* **EXERCISE**
Repeat the listing exactly as given, omitting every image.

* **DATA SHOWN**
******

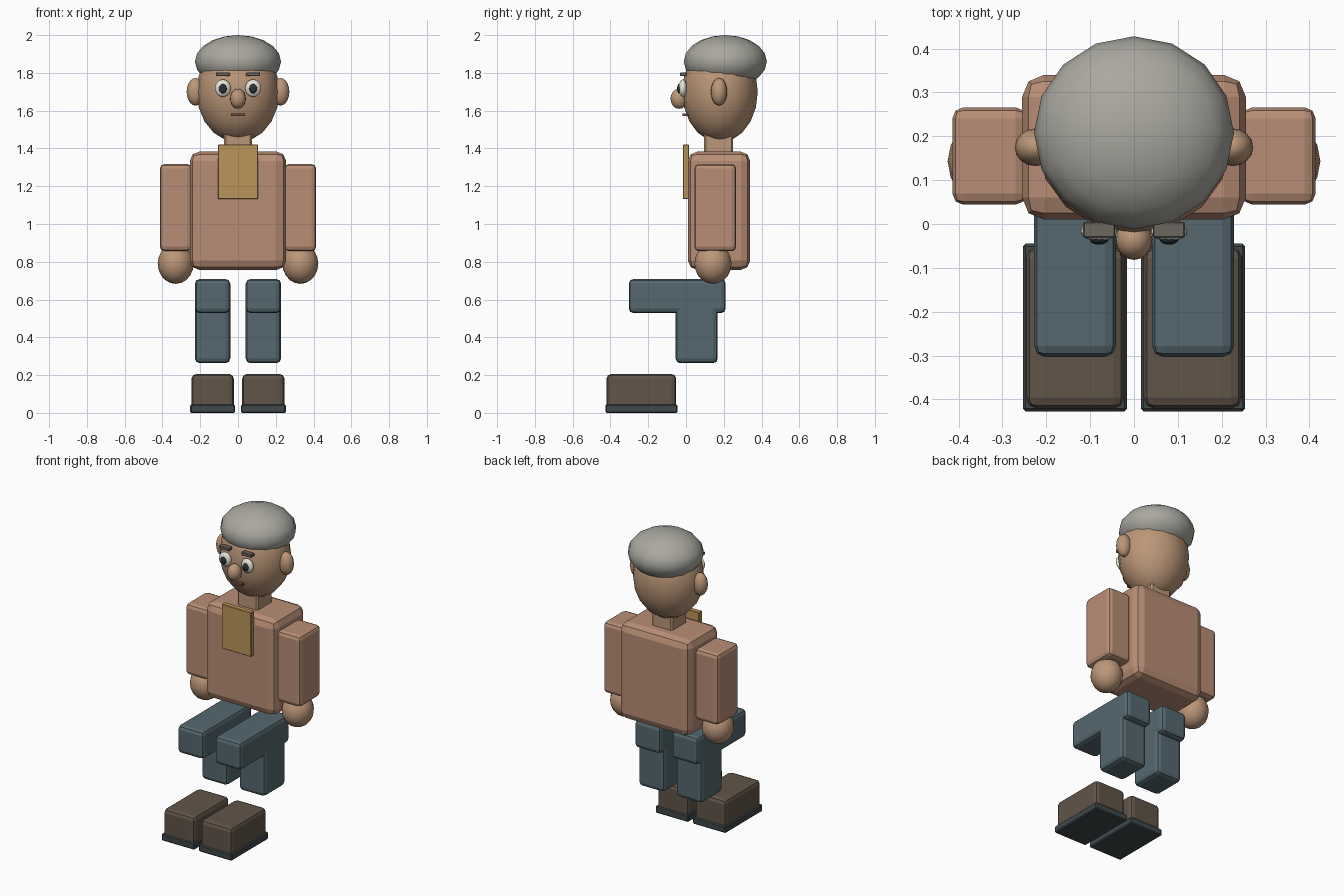
import bpy

if "Cube" in bpy.data.objects:
    bpy.data.objects.remove(bpy.data.objects["Cube"])

def mat(name, rgb):
    m = bpy.data.materials.new(name)
    m.diffuse_color = (*rgb, 1)
    m.use_nodes = True
    m.node_tree.nodes["Principled BSDF"].inputs["Base Color"].default_value = m.diffuse_color
    return m

SHIRT = mat("shirt", (0.48, 0.27, 0.18))
SKIN = mat("skin", (0.50, 0.31, 0.19))
DENIM = mat("denim", (0.09, 0.14, 0.16))
LEATHER = mat("leather", (0.12, 0.09, 0.065))
SOLE = mat("sole", (0.05, 0.065, 0.07))
HAIR = mat("hair", (0.40, 0.39, 0.35))
BROW = mat("brow", (0.15, 0.14, 0.12))
GOLD = mat("gold", (0.50, 0.30, 0.10))
WHITE = mat("eye_white", (0.80, 0.78, 0.68))
DARK = mat("dark", (0.02, 0.03, 0.035))
LIP = mat("lip", (0.16, 0.07, 0.05))

def finish(ob, name, m):
    ob.name = name
    ob.data.materials.append(m)
    bpy.ops.object.transform_apply(location=False, rotation=False, scale=True)
    return ob

def box(name, x, y, z, m, bevel=0.0, segs=2):
    """Box given by its (min, max) range on each axis, with bevelled edges."""
    r = (x, y, z)
    bpy.ops.mesh.primitive_cube_add(size=1, location=[(a + b) / 2 for a, b in r])
    ob = bpy.context.object
    ob.scale = [b - a for a, b in r]
    finish(ob, name, m)
    if bevel:
        b = ob.modifiers.new("bevel", 'BEVEL')
        b.width, b.segments = bevel, segs
    return ob

def ball(name, c, r, m, segs=16, rings=10):
    bpy.ops.mesh.primitive_uv_sphere_add(segments=segs, ring_count=rings, radius=1, location=c)
    ob = bpy.context.object
    ob.scale = r
    finish(ob, name, m)
    bpy.ops.object.shade_smooth()
    return ob

# Body
box("torso", (-0.255, 0.255), (0.01, 0.34), (0.757, 1.383), SHIRT, 0.05)
box("neck", (-0.074, 0.074), (0.095, 0.25), (1.34, 1.52), SKIN, 0.01, 1)
box("bib", (-0.106, 0.106), (-0.017, 0.017), (1.132, 1.42), GOLD, 0.003, 1)

# Head
ball("head", (0, 0.18, 1.70), (0.219, 0.2, 0.268), SKIN)
ball("hair", (0, 0.208, 1.86), (0.228, 0.22, 0.14), HAIR)
ball("nose", (0, -0.036, 1.663), (0.042, 0.046, 0.053), SKIN)
box("mouth", (-0.037, 0.037), (-0.019, 0.015), (1.571, 1.586), LIP)

# Paired parts
for s, side in ((-1, "left"), (1, "right")):
    def span(a, b):
        return tuple(sorted((s * a, s * b)))
    box(f"arm_{side}", span(0.245, 0.414), (0.044, 0.266), (0.856, 1.318), SHIRT, 0.025)
    ball(f"hand_{side}", (s * 0.33, 0.143, 0.79), (0.095, 0.098, 0.107), SKIN)
    box(f"thigh_{side}", span(0.041, 0.228), (-0.303, 0.21), (0.528, 0.709), DENIM, 0.025)
    box(f"shin_{side}", span(0.041, 0.228), (-0.055, 0.168), (0.263, 0.65), DENIM, 0.025)
    box(f"shoe_{side}", span(0.022, 0.246), (-0.421, -0.052), (0.02, 0.206), LEATHER, 0.025)
    box(f"sole_{side}", span(0.016, 0.253), (-0.427, -0.045), (0.0, 0.045), SOLE, 0.006, 1)
    ball(f"ear_{side}", (s * 0.225, 0.175, 1.70), (0.047, 0.043, 0.073), SKIN)
    ball(f"eye_{side}", (s * 0.08, -0.017, 1.719), (0.042, 0.022, 0.046), WHITE)
    ball(f"pupil_{side}", (s * 0.08, -0.036, 1.716), (0.021, 0.011, 0.025), DARK)
    box(f"brow_{side}", span(0.043, 0.116), (-0.031, 0.005), (1.783, 1.803), BROW, 0.003, 1)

******

* **EXERCISE SOLUTION**
import bpy

if "Cube" in bpy.data.objects:
    bpy.data.objects.remove(bpy.data.objects["Cube"])

def mat(name, rgb):
    m = bpy.data.materials.new(name)
    m.diffuse_color = (*rgb, 1)
    m.use_nodes = True
    m.node_tree.nodes["Principled BSDF"].inputs["Base Color"].default_value = m.diffuse_color
    return m

SHIRT = mat("shirt", (0.48, 0.27, 0.18))
SKIN = mat("skin", (0.50, 0.31, 0.19))
DENIM = mat("denim", (0.09, 0.14, 0.16))
LEATHER = mat("leather", (0.12, 0.09, 0.065))
SOLE = mat("sole", (0.05, 0.065, 0.07))
HAIR = mat("hair", (0.40, 0.39, 0.35))
BROW = mat("brow", (0.15, 0.14, 0.12))
GOLD = mat("gold", (0.50, 0.30, 0.10))
WHITE = mat("eye_white", (0.80, 0.78, 0.68))
DARK = mat("dark", (0.02, 0.03, 0.035))
LIP = mat("lip", (0.16, 0.07, 0.05))

def finish(ob, name, m):
    ob.name = name
    ob.data.materials.append(m)
    bpy.ops.object.transform_apply(location=False, rotation=False, scale=True)
    return ob

def box(name, x, y, z, m, bevel=0.0, segs=2):
    """Box given by its (min, max) range on each axis, with bevelled edges."""
    r = (x, y, z)
    bpy.ops.mesh.primitive_cube_add(size=1, location=[(a + b) / 2 for a, b in r])
    ob = bpy.context.object
    ob.scale = [b - a for a, b in r]
    finish(ob, name, m)
    if bevel:
        b = ob.modifiers.new("bevel", 'BEVEL')
        b.width, b.segments = bevel, segs
    return ob

def ball(name, c, r, m, segs=16, rings=10):
    bpy.ops.mesh.primitive_uv_sphere_add(segments=segs, ring_count=rings, radius=1, location=c)
    ob = bpy.context.object
    ob.scale = r
    finish(ob, name, m)
    bpy.ops.object.shade_smooth()
    return ob

# Body
box("torso", (-0.255, 0.255), (0.01, 0.34), (0.757, 1.383), SHIRT, 0.05)
box("neck", (-0.074, 0.074), (0.095, 0.25), (1.34, 1.52), SKIN, 0.01, 1)
box("bib", (-0.106, 0.106), (-0.017, 0.017), (1.132, 1.42), GOLD, 0.003, 1)

# Head
ball("head", (0, 0.18, 1.70), (0.219, 0.2, 0.268), SKIN)
ball("hair", (0, 0.208, 1.86), (0.228, 0.22, 0.14), HAIR)
ball("nose", (0, -0.036, 1.663), (0.042, 0.046, 0.053), SKIN)
box("mouth", (-0.037, 0.037), (-0.019, 0.015), (1.571, 1.586), LIP)

# Paired parts
for s, side in ((-1, "left"), (1, "right")):
    def span(a, b):
        return tuple(sorted((s * a, s * b)))
    box(f"arm_{side}", span(0.245, 0.414), (0.044, 0.266), (0.856, 1.318), SHIRT, 0.025)
    ball(f"hand_{side}", (s * 0.33, 0.143, 0.79), (0.095, 0.098, 0.107), SKIN)
    box(f"thigh_{side}", span(0.041, 0.228), (-0.303, 0.21), (0.528, 0.709), DENIM, 0.025)
    box(f"shin_{side}", span(0.041, 0.228), (-0.055, 0.168), (0.263, 0.65), DENIM, 0.025)
    box(f"shoe_{side}", span(0.022, 0.246), (-0.421, -0.052), (0.02, 0.206), LEATHER, 0.025)
    box(f"sole_{side}", span(0.016, 0.253), (-0.427, -0.045), (0.0, 0.045), SOLE, 0.006, 1)
    ball(f"ear_{side}", (s * 0.225, 0.175, 1.70), (0.047, 0.043, 0.073), SKIN)
    ball(f"eye_{side}", (s * 0.08, -0.017, 1.719), (0.042, 0.022, 0.046), WHITE)
    ball(f"pupil_{side}", (s * 0.08, -0.036, 1.716), (0.021, 0.011, 0.025), DARK)
    box(f"brow_{side}", span(0.043, 0.116), (-0.031, 0.005), (1.783, 1.803), BROW, 0.003, 1)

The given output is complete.